- **Instructions to follow**:
What is the number of lines in the entries that contain the word "context"? Answer with that figure alone.

BEGIN Data in this exercise

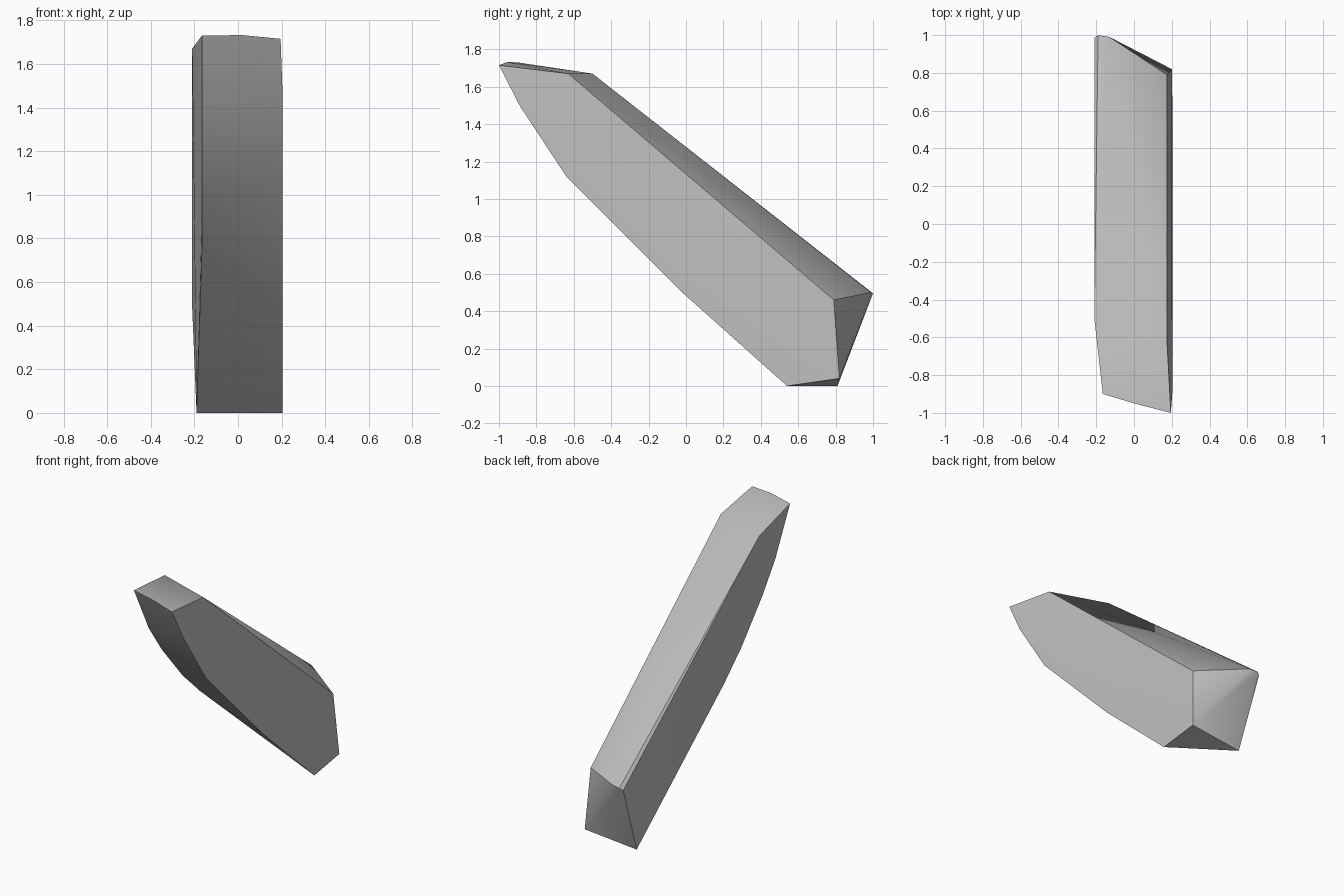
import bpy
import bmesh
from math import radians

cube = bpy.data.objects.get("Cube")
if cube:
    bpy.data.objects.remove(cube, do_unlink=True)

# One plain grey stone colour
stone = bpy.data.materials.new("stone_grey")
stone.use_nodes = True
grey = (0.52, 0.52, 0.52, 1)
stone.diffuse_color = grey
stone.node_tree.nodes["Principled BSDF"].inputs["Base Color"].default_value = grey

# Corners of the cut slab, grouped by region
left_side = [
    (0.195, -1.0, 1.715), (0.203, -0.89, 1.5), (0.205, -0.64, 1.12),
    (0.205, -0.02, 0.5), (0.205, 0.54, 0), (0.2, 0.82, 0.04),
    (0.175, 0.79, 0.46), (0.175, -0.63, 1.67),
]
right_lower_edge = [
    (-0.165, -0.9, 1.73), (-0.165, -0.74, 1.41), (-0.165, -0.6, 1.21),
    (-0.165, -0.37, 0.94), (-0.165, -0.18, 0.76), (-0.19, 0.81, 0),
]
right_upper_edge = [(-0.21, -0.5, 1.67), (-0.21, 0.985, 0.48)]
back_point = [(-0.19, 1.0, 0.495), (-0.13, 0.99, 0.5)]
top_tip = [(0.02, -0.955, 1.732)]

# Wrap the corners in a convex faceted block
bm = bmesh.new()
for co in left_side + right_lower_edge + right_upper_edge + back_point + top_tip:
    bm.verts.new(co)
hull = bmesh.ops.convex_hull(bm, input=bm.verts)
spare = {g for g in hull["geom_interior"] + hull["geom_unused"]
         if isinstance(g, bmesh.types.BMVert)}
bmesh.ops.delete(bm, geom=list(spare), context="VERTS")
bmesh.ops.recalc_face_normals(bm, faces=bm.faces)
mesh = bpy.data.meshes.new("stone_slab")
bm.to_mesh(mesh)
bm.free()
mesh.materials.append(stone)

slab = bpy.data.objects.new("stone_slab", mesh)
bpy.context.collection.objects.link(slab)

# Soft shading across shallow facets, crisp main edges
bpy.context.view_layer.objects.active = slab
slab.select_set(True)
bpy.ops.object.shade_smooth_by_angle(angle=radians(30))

END Data in this exercise

- **Answer to this task**:
3